Buffalo Bills wide receiver Sammy Watkins was an amazing downfield threat in 2015, that we know.
During the offseason, he was named “the king” of a Pro Football Focus study.
Tyler Loechner of PFF analyzed the impact of average depth of target (aDOT) on wide receiver catch rate from 2007 to 2015, and Watkins was, as Loechner put it, “the king of the study.”
As a whole, there was almost a direct correlation between aDOT and catch percentage. For you math enthusiasts, it had a r-squared of 0.975.
Why was Watkins the “king of the study?” Last year, he finished significantly above his “expected catch rate” based on his high aDOT of 18.3 yards.
Here’s what Loechner wrote: “Watkins’ expected catch rate last season was 49.1 percent. However, his QB-adjusted catch rate was 66.5 percent. This meant Watkins caught 26.2 percent more passes than expected.”
According to Loechner’s graph, Watkins’ 66.5 percent catch rate was expected if he averaged slightly less than nine yards per target, an incredibly low number for any wideout.
This is a telling, advanced figure that demonstrates how the Bills wideout truly emerged as, arguably, the most dynamic downfield threat in the NFL during his second professional season.
Watkins’ seismic explosion, most namely on deep passes, suggests he clearly transitioned faster than many expected.
After a dazzling three-year career at Clemson, the general consensus on Watkins centered around him immediately being a bubble-screen and short-passing game monster in the NFL but that the intricacies of pro routes would lengthen his learning curve at the intermediate and deep levels of the field.
When Watkins was a highly coveted prospect in 2014, Greg Peshek of Rotoworld published a comprehensive study on the top receivers in that draft class.
He found that 57.43% of Watkins catches in his final year with the Tigers were screens, more than 30% higher than the national average. That’s an insane disparity.
Also, Watkins led the 2014 wideout class with a whopping 8.48 yards-after-the-catch average, despite 70% of his receptions coming within five yards of the line of scrimmage.
Lastly, Peshak discovered Watkins ran a “go route” just 15.79% of the time, the lowest percentage in his traditional route tree.
All the film-based numbers indicated that Watkins would enter the league as a screen dynamo, and his effectiveness down the field would come later in this career.
In that amazingly bubble-screen heavy Clemson offense of 2013, he had 101 grabs for 1,464 yards with 12 touchdowns.
If anything, through two seasons and 222 NFL targets, Watkins has proven to be fully capable of executing “pro WR duties,” and we’ve seen him utilized the least in the easier-to-grasp screen game with which he’s familiar.

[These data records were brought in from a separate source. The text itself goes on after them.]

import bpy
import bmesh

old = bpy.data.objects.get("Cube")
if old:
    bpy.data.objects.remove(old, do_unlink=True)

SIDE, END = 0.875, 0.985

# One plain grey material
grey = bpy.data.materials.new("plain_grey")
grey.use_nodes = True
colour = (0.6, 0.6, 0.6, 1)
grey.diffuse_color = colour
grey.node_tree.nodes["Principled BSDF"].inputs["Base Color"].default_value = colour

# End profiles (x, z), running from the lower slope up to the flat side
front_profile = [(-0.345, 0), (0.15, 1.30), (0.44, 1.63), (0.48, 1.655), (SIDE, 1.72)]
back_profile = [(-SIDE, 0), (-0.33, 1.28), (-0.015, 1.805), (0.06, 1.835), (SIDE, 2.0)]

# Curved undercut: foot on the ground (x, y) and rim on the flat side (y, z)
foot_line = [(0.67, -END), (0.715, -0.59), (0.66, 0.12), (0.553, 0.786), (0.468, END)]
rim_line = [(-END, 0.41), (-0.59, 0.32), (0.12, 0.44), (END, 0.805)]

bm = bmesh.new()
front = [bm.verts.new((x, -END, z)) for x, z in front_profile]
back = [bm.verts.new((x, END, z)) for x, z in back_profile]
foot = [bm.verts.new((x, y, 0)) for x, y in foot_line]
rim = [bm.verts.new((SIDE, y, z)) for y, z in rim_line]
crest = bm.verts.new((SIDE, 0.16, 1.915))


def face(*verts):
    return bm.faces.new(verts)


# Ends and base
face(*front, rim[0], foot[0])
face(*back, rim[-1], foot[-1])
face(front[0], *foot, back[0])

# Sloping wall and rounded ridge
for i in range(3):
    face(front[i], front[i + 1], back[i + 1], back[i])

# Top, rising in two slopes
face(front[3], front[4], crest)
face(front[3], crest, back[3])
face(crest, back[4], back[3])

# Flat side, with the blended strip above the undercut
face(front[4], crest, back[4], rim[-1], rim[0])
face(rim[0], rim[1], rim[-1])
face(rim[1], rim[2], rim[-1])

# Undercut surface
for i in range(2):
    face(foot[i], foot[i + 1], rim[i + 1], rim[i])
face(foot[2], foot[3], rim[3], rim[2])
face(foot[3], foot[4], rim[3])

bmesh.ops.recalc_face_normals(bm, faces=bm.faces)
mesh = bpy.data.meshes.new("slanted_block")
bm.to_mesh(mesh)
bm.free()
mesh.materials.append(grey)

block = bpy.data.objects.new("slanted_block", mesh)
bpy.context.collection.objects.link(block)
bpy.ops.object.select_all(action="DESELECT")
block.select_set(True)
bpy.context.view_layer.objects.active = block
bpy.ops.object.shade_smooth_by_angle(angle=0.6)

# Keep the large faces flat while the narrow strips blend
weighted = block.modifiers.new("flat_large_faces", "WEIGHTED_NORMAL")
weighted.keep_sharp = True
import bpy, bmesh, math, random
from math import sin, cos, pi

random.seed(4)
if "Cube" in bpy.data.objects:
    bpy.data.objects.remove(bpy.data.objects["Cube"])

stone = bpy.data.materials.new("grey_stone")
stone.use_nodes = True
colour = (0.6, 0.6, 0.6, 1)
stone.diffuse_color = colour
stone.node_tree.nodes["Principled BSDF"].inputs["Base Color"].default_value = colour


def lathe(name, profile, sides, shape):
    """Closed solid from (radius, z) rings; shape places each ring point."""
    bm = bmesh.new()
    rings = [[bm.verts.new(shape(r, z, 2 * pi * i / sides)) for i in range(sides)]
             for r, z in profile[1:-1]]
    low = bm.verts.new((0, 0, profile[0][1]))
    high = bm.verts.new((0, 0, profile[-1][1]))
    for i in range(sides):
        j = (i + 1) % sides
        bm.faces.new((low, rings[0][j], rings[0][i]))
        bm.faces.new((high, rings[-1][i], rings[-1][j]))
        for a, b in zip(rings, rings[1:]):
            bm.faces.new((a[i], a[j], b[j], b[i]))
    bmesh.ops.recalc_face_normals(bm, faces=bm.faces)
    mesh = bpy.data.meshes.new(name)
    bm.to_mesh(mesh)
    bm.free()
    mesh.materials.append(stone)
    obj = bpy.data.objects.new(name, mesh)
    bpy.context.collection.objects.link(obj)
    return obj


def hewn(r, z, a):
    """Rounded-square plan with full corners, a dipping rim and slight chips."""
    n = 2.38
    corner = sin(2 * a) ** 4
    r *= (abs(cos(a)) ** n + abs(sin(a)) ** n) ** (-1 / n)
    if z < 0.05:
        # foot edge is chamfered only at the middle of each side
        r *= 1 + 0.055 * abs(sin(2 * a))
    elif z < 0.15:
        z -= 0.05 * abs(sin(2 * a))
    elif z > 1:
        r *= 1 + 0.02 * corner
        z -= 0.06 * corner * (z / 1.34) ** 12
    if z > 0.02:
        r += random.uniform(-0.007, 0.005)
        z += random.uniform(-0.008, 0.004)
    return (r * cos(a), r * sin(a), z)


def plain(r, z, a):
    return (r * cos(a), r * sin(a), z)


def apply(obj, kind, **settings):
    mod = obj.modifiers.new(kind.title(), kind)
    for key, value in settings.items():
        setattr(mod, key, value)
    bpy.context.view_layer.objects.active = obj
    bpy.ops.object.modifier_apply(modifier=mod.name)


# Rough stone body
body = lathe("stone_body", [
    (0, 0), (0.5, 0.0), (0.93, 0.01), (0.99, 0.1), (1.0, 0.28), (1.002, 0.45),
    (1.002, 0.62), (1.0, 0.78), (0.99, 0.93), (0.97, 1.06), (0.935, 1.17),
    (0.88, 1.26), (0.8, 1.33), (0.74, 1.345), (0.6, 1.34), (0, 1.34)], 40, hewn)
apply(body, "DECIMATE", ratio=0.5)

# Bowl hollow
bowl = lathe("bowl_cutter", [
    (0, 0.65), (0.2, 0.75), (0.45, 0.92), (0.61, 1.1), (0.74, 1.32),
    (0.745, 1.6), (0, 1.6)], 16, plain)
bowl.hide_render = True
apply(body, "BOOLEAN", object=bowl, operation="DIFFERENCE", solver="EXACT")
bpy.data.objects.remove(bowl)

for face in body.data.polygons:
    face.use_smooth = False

Now, as an established downfield weapon, Watkins will likely see more soft coverage and rolled safeties over the top in 2016.
So is this the year the Bills star pass-catcher is frequently used and ultimately thrives in the screen game?